_Exercise brief_: Exact copies of the records below are required.

[Stored dataset items]
┏━━

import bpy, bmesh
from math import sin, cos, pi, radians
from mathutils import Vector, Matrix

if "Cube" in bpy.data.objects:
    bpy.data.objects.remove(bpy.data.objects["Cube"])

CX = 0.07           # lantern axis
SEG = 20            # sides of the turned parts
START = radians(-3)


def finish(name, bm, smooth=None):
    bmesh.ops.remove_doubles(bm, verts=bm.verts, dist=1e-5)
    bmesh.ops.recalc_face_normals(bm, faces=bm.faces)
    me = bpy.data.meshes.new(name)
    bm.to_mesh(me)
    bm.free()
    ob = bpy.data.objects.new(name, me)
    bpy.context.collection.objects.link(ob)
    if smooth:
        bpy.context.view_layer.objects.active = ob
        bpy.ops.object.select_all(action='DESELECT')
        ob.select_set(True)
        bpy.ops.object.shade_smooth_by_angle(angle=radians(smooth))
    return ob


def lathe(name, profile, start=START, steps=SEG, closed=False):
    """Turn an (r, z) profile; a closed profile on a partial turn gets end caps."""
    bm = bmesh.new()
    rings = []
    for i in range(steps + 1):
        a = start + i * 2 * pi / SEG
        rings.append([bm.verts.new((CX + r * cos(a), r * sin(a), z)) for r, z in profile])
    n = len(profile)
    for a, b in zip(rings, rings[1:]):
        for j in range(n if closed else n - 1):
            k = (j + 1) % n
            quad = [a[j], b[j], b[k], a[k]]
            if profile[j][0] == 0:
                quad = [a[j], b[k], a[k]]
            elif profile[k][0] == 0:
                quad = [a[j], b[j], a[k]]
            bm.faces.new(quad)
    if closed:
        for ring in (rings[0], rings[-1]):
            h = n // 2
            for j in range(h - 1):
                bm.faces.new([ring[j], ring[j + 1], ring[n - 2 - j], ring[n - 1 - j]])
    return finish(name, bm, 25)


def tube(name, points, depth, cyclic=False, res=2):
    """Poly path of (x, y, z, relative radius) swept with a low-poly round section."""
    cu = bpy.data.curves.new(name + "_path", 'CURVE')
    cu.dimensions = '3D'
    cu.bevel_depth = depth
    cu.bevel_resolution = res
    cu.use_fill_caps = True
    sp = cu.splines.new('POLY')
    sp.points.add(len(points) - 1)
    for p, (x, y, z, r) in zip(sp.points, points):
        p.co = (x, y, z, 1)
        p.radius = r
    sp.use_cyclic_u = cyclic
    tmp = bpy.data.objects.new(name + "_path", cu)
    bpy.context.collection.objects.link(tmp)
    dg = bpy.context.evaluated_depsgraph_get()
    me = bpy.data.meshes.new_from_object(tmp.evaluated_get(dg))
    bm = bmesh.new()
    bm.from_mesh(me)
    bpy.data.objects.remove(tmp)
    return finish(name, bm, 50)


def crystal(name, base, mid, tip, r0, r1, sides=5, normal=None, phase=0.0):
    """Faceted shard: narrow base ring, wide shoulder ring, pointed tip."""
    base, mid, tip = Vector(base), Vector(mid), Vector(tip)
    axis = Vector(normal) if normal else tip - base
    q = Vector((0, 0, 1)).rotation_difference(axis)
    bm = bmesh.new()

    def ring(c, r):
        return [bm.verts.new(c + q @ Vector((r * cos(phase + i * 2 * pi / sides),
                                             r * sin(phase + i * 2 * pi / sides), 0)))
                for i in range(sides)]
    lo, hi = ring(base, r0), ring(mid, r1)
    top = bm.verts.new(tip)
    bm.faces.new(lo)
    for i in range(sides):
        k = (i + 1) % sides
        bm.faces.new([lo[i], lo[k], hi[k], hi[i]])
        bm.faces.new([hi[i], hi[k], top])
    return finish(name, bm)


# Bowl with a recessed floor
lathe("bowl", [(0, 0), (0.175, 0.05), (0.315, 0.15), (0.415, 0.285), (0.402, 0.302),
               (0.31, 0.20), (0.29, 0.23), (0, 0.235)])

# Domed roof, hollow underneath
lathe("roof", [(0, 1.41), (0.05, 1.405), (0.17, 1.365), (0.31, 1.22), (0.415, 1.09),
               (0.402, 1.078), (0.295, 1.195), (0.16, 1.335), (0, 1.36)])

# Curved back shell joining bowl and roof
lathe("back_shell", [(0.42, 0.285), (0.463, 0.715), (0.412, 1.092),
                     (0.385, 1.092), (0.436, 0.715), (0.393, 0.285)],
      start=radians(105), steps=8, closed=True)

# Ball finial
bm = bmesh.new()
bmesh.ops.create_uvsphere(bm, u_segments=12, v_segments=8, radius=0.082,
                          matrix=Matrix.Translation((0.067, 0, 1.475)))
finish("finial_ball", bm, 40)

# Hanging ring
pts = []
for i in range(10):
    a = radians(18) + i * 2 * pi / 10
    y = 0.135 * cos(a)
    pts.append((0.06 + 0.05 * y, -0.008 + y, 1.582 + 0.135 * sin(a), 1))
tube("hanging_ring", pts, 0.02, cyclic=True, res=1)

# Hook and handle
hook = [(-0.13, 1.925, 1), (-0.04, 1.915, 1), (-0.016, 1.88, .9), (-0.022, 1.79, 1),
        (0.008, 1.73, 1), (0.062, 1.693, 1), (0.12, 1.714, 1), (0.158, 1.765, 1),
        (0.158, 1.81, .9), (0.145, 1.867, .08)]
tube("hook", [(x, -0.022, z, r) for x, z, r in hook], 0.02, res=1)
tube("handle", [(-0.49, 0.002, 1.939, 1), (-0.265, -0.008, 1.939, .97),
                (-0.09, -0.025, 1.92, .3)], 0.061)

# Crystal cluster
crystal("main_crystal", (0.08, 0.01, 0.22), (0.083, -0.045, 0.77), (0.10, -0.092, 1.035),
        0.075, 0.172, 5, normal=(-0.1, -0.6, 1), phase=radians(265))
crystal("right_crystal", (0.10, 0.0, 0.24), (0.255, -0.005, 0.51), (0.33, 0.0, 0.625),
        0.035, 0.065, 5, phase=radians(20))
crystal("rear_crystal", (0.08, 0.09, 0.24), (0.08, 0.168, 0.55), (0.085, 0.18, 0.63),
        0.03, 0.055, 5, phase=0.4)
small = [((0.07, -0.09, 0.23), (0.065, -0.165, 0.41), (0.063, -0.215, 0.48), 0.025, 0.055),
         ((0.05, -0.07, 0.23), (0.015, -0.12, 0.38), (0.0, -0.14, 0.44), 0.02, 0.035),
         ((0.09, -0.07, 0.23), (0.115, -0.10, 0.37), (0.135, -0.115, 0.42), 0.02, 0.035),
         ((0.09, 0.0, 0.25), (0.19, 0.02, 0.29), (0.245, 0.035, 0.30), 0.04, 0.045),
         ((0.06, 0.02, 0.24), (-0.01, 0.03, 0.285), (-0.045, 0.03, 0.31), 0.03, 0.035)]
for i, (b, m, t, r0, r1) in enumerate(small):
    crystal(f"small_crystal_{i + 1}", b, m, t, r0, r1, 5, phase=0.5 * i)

┗━━

_Task solution_:
import bpy, bmesh
from math import sin, cos, pi, radians
from mathutils import Vector, Matrix

if "Cube" in bpy.data.objects:
    bpy.data.objects.remove(bpy.data.objects["Cube"])

CX = 0.07           # lantern axis
SEG = 20            # sides of the turned parts
START = radians(-3)


def finish(name, bm, smooth=None):
    bmesh.ops.remove_doubles(bm, verts=bm.verts, dist=1e-5)
    bmesh.ops.recalc_face_normals(bm, faces=bm.faces)
    me = bpy.data.meshes.new(name)
    bm.to_mesh(me)
    bm.free()
    ob = bpy.data.objects.new(name, me)
    bpy.context.collection.objects.link(ob)
    if smooth:
        bpy.context.view_layer.objects.active = ob
        bpy.ops.object.select_all(action='DESELECT')
        ob.select_set(True)
        bpy.ops.object.shade_smooth_by_angle(angle=radians(smooth))
    return ob


def lathe(name, profile, start=START, steps=SEG, closed=False):
    """Turn an (r, z) profile; a closed profile on a partial turn gets end caps."""
    bm = bmesh.new()
    rings = []
    for i in range(steps + 1):
        a = start + i * 2 * pi / SEG
        rings.append([bm.verts.new((CX + r * cos(a), r * sin(a), z)) for r, z in profile])
    n = len(profile)
    for a, b in zip(rings, rings[1:]):
        for j in range(n if closed else n - 1):
            k = (j + 1) % n
            quad = [a[j], b[j], b[k], a[k]]
            if profile[j][0] == 0:
                quad = [a[j], b[k], a[k]]
            elif profile[k][0] == 0:
                quad = [a[j], b[j], a[k]]
            bm.faces.new(quad)
    if closed:
        for ring in (rings[0], rings[-1]):
            h = n // 2
            for j in range(h - 1):
                bm.faces.new([ring[j], ring[j + 1], ring[n - 2 - j], ring[n - 1 - j]])
    return finish(name, bm, 25)


def tube(name, points, depth, cyclic=False, res=2):
    """Poly path of (x, y, z, relative radius) swept with a low-poly round section."""
    cu = bpy.data.curves.new(name + "_path", 'CURVE')
    cu.dimensions = '3D'
    cu.bevel_depth = depth
    cu.bevel_resolution = res
    cu.use_fill_caps = True
    sp = cu.splines.new('POLY')
    sp.points.add(len(points) - 1)
    for p, (x, y, z, r) in zip(sp.points, points):
        p.co = (x, y, z, 1)
        p.radius = r
    sp.use_cyclic_u = cyclic
    tmp = bpy.data.objects.new(name + "_path", cu)
    bpy.context.collection.objects.link(tmp)
    dg = bpy.context.evaluated_depsgraph_get()
    me = bpy.data.meshes.new_from_object(tmp.evaluated_get(dg))
    bm = bmesh.new()
    bm.from_mesh(me)
    bpy.data.objects.remove(tmp)
    return finish(name, bm, 50)


def crystal(name, base, mid, tip, r0, r1, sides=5, normal=None, phase=0.0):
    """Faceted shard: narrow base ring, wide shoulder ring, pointed tip."""
    base, mid, tip = Vector(base), Vector(mid), Vector(tip)
    axis = Vector(normal) if normal else tip - base
    q = Vector((0, 0, 1)).rotation_difference(axis)
    bm = bmesh.new()

    def ring(c, r):
        return [bm.verts.new(c + q @ Vector((r * cos(phase + i * 2 * pi / sides),
                                             r * sin(phase + i * 2 * pi / sides), 0)))
                for i in range(sides)]
    lo, hi = ring(base, r0), ring(mid, r1)
    top = bm.verts.new(tip)
    bm.faces.new(lo)
    for i in range(sides):
        k = (i + 1) % sides
        bm.faces.new([lo[i], lo[k], hi[k], hi[i]])
        bm.faces.new([hi[i], hi[k], top])
    return finish(name, bm)


# Bowl with a recessed floor
lathe("bowl", [(0, 0), (0.175, 0.05), (0.315, 0.15), (0.415, 0.285), (0.402, 0.302),
               (0.31, 0.20), (0.29, 0.23), (0, 0.235)])

# Domed roof, hollow underneath
lathe("roof", [(0, 1.41), (0.05, 1.405), (0.17, 1.365), (0.31, 1.22), (0.415, 1.09),
               (0.402, 1.078), (0.295, 1.195), (0.16, 1.335), (0, 1.36)])

# Curved back shell joining bowl and roof
lathe("back_shell", [(0.42, 0.285), (0.463, 0.715), (0.412, 1.092),
                     (0.385, 1.092), (0.436, 0.715), (0.393, 0.285)],
      start=radians(105), steps=8, closed=True)

# Ball finial
bm = bmesh.new()
bmesh.ops.create_uvsphere(bm, u_segments=12, v_segments=8, radius=0.082,
                          matrix=Matrix.Translation((0.067, 0, 1.475)))
finish("finial_ball", bm, 40)

# Hanging ring
pts = []
for i in range(10):
    a = radians(18) + i * 2 * pi / 10
    y = 0.135 * cos(a)
    pts.append((0.06 + 0.05 * y, -0.008 + y, 1.582 + 0.135 * sin(a), 1))
tube("hanging_ring", pts, 0.02, cyclic=True, res=1)

# Hook and handle
hook = [(-0.13, 1.925, 1), (-0.04, 1.915, 1), (-0.016, 1.88, .9), (-0.022, 1.79, 1),
        (0.008, 1.73, 1), (0.062, 1.693, 1), (0.12, 1.714, 1), (0.158, 1.765, 1),
        (0.158, 1.81, .9), (0.145, 1.867, .08)]
tube("hook", [(x, -0.022, z, r) for x, z, r in hook], 0.02, res=1)
tube("handle", [(-0.49, 0.002, 1.939, 1), (-0.265, -0.008, 1.939, .97),
                (-0.09, -0.025, 1.92, .3)], 0.061)

# Crystal cluster
crystal("main_crystal", (0.08, 0.01, 0.22), (0.083, -0.045, 0.77), (0.10, -0.092, 1.035),
        0.075, 0.172, 5, normal=(-0.1, -0.6, 1), phase=radians(265))
crystal("right_crystal", (0.10, 0.0, 0.24), (0.255, -0.005, 0.51), (0.33, 0.0, 0.625),
        0.035, 0.065, 5, phase=radians(20))
crystal("rear_crystal", (0.08, 0.09, 0.24), (0.08, 0.168, 0.55), (0.085, 0.18, 0.63),
        0.03, 0.055, 5, phase=0.4)
small = [((0.07, -0.09, 0.23), (0.065, -0.165, 0.41), (0.063, -0.215, 0.48), 0.025, 0.055),
         ((0.05, -0.07, 0.23), (0.015, -0.12, 0.38), (0.0, -0.14, 0.44), 0.02, 0.035),
         ((0.09, -0.07, 0.23), (0.115, -0.10, 0.37), (0.135, -0.115, 0.42), 0.02, 0.035),
         ((0.09, 0.0, 0.25), (0.19, 0.02, 0.29), (0.245, 0.035, 0.30), 0.04, 0.045),
         ((0.06, 0.02, 0.24), (-0.01, 0.03, 0.285), (-0.045, 0.03, 0.31), 0.03, 0.035)]
for i, (b, m, t, r0, r1) in enumerate(small):
    crystal(f"small_crystal_{i + 1}", b, m, t, r0, r1, 5, phase=0.5 * i)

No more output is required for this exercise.